YOUR TASK: Copy each line of the entries that includes the word "True".

[Records from a collection]

——

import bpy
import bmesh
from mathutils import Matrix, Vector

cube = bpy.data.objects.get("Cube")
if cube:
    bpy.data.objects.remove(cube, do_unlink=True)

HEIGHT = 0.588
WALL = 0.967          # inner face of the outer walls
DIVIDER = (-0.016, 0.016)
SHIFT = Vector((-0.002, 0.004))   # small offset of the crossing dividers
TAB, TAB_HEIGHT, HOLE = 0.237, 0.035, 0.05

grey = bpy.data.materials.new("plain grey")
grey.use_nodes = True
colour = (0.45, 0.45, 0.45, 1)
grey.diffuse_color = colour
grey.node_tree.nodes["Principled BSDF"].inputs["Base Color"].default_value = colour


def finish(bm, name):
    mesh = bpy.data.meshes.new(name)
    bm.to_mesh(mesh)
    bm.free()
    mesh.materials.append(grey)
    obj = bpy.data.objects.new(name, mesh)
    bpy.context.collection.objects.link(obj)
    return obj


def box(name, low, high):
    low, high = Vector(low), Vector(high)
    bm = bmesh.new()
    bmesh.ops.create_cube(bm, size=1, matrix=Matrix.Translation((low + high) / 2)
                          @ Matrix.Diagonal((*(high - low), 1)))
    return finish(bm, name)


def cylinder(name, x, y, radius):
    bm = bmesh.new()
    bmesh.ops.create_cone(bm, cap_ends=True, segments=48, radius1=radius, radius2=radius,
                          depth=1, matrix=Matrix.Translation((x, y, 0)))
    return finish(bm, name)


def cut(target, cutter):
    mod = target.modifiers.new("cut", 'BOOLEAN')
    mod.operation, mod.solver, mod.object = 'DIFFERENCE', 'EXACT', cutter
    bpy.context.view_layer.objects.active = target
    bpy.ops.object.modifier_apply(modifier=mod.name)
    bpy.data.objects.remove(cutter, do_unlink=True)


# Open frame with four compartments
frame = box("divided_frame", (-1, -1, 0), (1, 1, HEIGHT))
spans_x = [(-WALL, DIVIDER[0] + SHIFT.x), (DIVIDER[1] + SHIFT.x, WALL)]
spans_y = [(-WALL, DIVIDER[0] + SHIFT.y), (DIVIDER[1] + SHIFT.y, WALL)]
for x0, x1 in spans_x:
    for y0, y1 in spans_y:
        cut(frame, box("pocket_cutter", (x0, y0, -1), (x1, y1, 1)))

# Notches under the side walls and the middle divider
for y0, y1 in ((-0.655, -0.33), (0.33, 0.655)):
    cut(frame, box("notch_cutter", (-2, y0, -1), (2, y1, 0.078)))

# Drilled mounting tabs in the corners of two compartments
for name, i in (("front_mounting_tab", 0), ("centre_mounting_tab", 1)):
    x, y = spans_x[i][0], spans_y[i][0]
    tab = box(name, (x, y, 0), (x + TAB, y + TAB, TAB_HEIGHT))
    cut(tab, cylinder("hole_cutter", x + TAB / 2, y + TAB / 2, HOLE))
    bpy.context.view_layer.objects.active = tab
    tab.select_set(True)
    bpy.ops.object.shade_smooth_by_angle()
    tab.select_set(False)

——

YOUR RESPONSE:
    bpy.data.objects.remove(cube, do_unlink=True)
grey.use_nodes = True
    bmesh.ops.create_cone(bm, cap_ends=True, segments=48, radius1=radius, radius2=radius,
    bpy.data.objects.remove(cutter, do_unlink=True)
    tab.select_set(True)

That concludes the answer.